Highs will remain just shy of the record in Portland today.

All this warm weather is causing the snow to disappear.  The lack of snow is evident all across the upper Midwest and even now here in Southern New England.  Folks who would be able to use snowshoes and cross-country skies can’t find any snow at all.  The only bright spot for snow fans is in Northern New England, especially Maine, where snow has been abundant this winter.

Maine is one of the only spots to have had a lot of snow this winter.

As you might expect, the warmth is causing spring to show up in other ways as well. The cherry blossoms in Washington are on track for their earliest opening ever. The red-winged blackbirds arrived back at my house earlier than usual this week. To the south, buds are breaking ahead of schedule with some trees greening up over two weeks early.  If this trend continues and we get a late frost, it could spell big trouble for apple and peach trees.  You can be sure farmers throughout New England will be watching temperatures closely in the coming weeks.  The early warmth may be enjoyable, but it does have potential consequences down the road.

Leaves are appearing well ahead of schedule this year.

You can follow Dave Epstein’s forecast on Twitter @growingwisdom

Only subscribers are eligible to post comments. Please subscribe or login first for digital access. Here’s why.

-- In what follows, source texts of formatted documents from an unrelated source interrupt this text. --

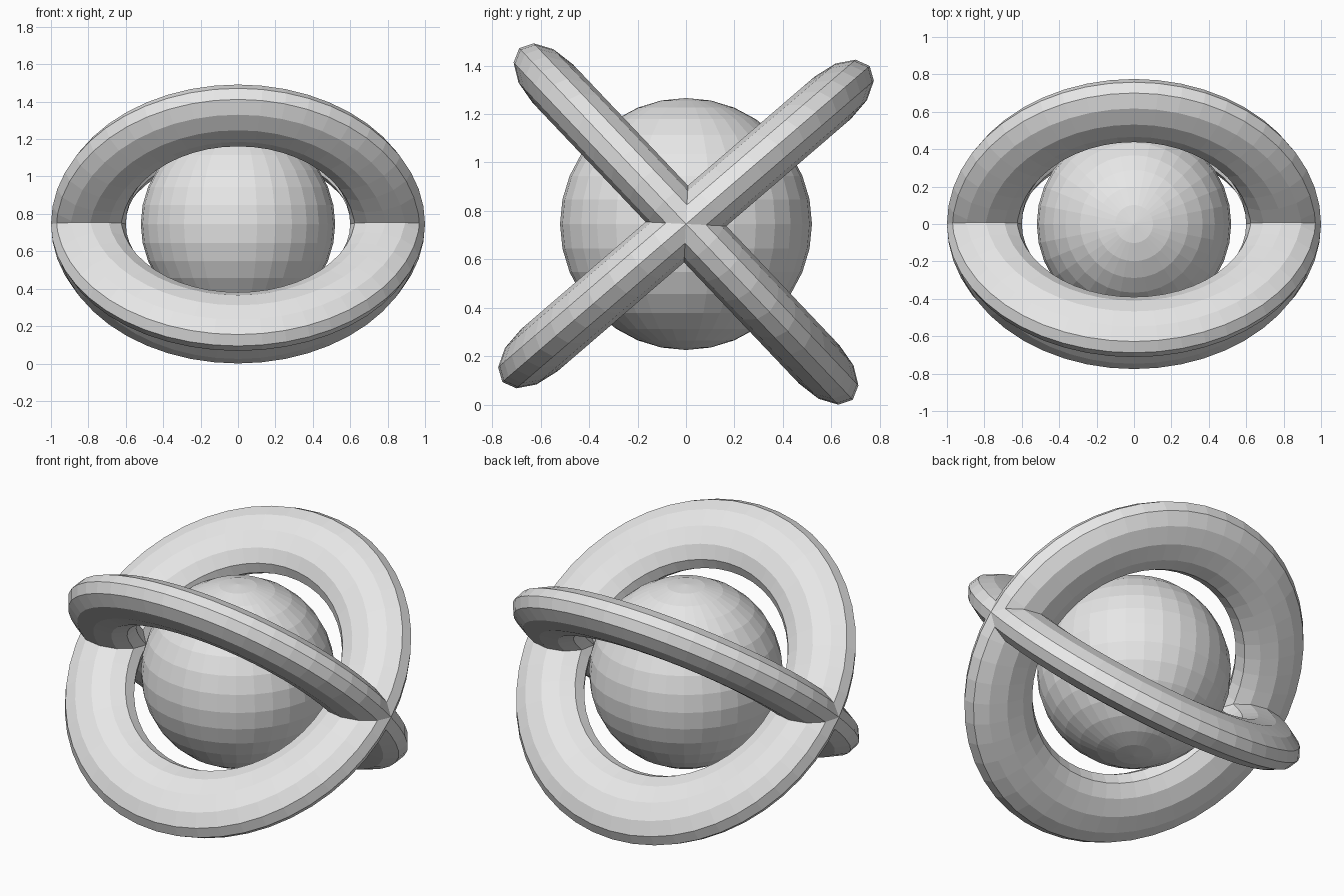
import bpy
from math import radians

if "Cube" in bpy.data.objects:
    bpy.data.objects.remove(bpy.data.objects["Cube"], do_unlink=True)

CENTRE = (0, 0, 0.746)

# Single plain grey
grey = bpy.data.materials.new("plain_grey")
grey.use_nodes = True
colour = (0.8, 0.8, 0.8, 1)
grey.diffuse_color = colour
grey.node_tree.nodes["Principled BSDF"].inputs["Base Color"].default_value = colour


def finish(name):
    obj = bpy.context.object
    obj.name = name
    obj.data.materials.append(grey)
    bpy.ops.object.shade_flat()
    return obj


def ring(name, tilt):
    """Flattened torus tipped about the x axis."""
    bpy.ops.mesh.primitive_torus_add(
        major_radius=0.8, minor_radius=0.2,
        major_segments=48, minor_segments=12,
        location=CENTRE, rotation=(radians(tilt), 0, 0))
    obj = finish(name)
    obj.scale.z = 0.575
    return obj


# Central ball
bpy.ops.mesh.primitive_uv_sphere_add(
    radius=0.52, segments=32, ring_count=16, location=CENTRE)
finish("central_ball")

# Two crossing rings
ring("front_high_ring", -46.5)
ring("back_high_ring", 40.7)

Use the form below to reset your password. When you've submitted your account email, we will send an email with a reset code.

filed under: